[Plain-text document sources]
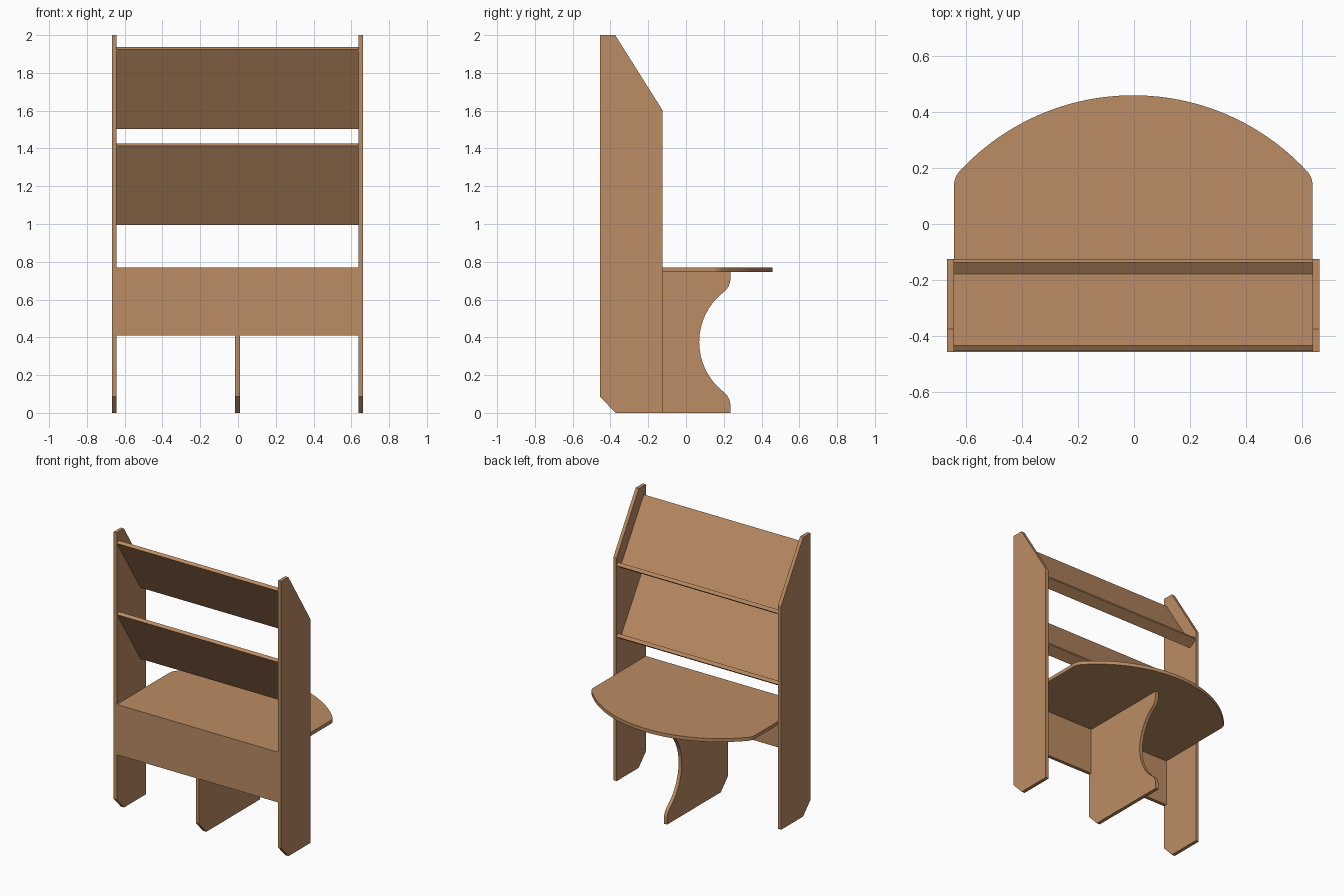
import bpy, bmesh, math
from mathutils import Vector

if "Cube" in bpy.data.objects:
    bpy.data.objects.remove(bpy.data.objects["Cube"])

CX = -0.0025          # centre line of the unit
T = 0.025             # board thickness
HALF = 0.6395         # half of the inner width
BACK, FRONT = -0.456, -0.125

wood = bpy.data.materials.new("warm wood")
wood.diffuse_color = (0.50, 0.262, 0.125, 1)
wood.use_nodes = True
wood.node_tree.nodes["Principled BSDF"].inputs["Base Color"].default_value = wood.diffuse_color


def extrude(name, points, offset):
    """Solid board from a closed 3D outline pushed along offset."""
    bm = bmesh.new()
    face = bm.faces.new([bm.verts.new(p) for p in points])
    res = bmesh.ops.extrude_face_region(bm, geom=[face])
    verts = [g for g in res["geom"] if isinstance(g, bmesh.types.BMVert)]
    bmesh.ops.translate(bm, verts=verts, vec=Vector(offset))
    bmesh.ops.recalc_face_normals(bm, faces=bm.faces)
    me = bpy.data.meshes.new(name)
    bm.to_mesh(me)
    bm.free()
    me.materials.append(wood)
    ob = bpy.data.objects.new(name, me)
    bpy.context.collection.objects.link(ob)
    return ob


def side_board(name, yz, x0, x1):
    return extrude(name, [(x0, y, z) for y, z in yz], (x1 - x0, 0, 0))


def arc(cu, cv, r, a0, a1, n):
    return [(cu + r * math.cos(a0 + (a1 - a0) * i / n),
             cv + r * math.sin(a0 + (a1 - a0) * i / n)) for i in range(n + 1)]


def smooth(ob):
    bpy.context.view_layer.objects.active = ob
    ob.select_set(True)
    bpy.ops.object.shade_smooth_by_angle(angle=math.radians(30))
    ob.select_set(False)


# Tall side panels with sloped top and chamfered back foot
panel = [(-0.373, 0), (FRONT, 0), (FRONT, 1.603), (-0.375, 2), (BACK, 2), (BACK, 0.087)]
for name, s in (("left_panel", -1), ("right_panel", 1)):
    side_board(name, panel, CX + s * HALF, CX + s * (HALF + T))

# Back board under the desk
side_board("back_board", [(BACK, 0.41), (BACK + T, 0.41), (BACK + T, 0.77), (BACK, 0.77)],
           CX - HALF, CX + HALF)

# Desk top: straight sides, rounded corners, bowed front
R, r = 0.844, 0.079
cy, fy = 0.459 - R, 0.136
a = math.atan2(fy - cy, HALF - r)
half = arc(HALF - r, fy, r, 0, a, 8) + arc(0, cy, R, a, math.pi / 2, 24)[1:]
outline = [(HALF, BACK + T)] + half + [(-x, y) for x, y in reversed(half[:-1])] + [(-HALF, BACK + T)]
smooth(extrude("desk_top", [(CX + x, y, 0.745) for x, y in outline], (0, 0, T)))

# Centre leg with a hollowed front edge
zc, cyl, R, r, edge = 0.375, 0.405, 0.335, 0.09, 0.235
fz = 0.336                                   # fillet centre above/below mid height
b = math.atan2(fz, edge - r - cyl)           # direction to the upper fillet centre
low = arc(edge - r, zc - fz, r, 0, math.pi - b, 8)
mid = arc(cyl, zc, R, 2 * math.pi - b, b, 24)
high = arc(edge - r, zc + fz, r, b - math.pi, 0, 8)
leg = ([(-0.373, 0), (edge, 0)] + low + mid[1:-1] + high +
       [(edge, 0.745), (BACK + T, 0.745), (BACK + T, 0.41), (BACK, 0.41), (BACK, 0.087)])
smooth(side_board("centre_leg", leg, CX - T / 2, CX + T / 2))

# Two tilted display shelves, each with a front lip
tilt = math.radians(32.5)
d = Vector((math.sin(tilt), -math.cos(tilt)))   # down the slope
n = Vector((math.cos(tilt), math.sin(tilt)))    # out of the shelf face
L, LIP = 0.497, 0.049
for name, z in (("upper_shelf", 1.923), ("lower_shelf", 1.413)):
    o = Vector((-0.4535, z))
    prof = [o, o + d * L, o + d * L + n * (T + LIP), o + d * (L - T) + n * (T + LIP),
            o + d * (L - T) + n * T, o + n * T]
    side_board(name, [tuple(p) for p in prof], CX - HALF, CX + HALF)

[Assigned task]:
Give the number of lines in the records that hold the word "objects", with no other words.

[Solution for this exercise]:
5